Closer to home, Speakeasy Ales & Lagers had a brush with death in March when it briefly ceased production owing to an unsustainable debt load, until a white knight distributor applied a defibrillator. Granted, these incidents hardly constitute an existential, industry-wide emergency. But let’s all agree to over-dramatize it and give ourselves an excuse to drink more excellent beer. To make that task even easier, Beer Camp has thrown in a bonus inducement.
“We’re adding a unique offering from a handful of brewers that’ll be sequenced throughout the event,” Grossman says. “They’ll have a booth pouring their typical beers, and then they’ll also have an area where they’ll have some featured barrel-aged [beers] and sours.”
In other words, you’ll be able to taste more experiments and one-offs from more craft breweries than almost anywhere else. Plus, Grossman says, Sierra Nevada partnered with 12 other breweries — six foreign and six domestic — to create a sort of supergroup 12-pack. But mostly there’s just going to be a ton of beer.
“We extended invitations to pretty much every brewer in the U.S. who wanted to participate in other festivals,” Grossman says.
Apart from Sierra Nevada, there’s strong Northern California representation, from Almanac and Anchor to Wildcard and Woods. Farther away, heavy-hitters like Long Beach’s Beachwood Brewing, and Portland, Maine’s Allagash will be pouring beer, too. (Another Beer Camp event takes place the same day in Maine, so it’s a coup that we got them.) If your craft-beer palate is at sixes and sevens, correct it by hitting up Sixpoint and Seven Stills for some serious IPAs.
Hungry? Food trucks include The Waffle Roast, Curry Up Now, Alicia’s Tamales Los Mayas, Kabob Job, and others. And there’ll be live music, too, from soul-blues act Hibbity Dibbity and psych-rock collective The Love Dimension.
And it’s all about staying fiercely, proudly independent. Ever the ambassador for the industry which he helped establish, Grossman speaks diplomatically about small brewers’s embrace of the multinationals: “Brewing is a business as well as an artistic pursuit.” But he notes that Sierra Nevada has every intention of staying in Chico, as glad to be free of corporate parents as Chico State freshmen are glad to be free of their biological parents.
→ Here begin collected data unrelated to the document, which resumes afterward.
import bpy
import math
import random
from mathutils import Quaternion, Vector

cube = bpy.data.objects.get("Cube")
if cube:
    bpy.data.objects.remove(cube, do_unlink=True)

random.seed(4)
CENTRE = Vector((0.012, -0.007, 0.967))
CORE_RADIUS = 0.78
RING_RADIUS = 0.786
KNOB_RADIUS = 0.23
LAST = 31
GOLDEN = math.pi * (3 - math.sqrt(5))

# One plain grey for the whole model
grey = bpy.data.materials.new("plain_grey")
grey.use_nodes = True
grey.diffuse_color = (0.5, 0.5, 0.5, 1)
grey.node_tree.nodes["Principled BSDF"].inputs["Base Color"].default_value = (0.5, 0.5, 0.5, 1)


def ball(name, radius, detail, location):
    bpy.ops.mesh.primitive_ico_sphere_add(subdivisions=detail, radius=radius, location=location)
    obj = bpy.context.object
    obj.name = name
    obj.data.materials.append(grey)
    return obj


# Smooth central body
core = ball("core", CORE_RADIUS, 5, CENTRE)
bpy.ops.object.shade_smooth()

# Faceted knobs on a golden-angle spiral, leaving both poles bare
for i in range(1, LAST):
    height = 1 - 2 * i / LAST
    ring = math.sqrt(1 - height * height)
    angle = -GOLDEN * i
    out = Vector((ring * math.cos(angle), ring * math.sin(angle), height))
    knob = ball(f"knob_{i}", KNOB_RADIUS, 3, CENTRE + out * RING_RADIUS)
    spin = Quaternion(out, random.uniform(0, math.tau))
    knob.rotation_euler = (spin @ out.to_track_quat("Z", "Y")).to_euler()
“That’s our plan,” he says. “We’re family-owned. It’s just me and my family involved in the ownership, anyway.”
Sierra Nevada Beer Camp, Saturday, June 3, 1-5 p.m., at Pier 48, $40-$75, beercamp.sierranevada.com.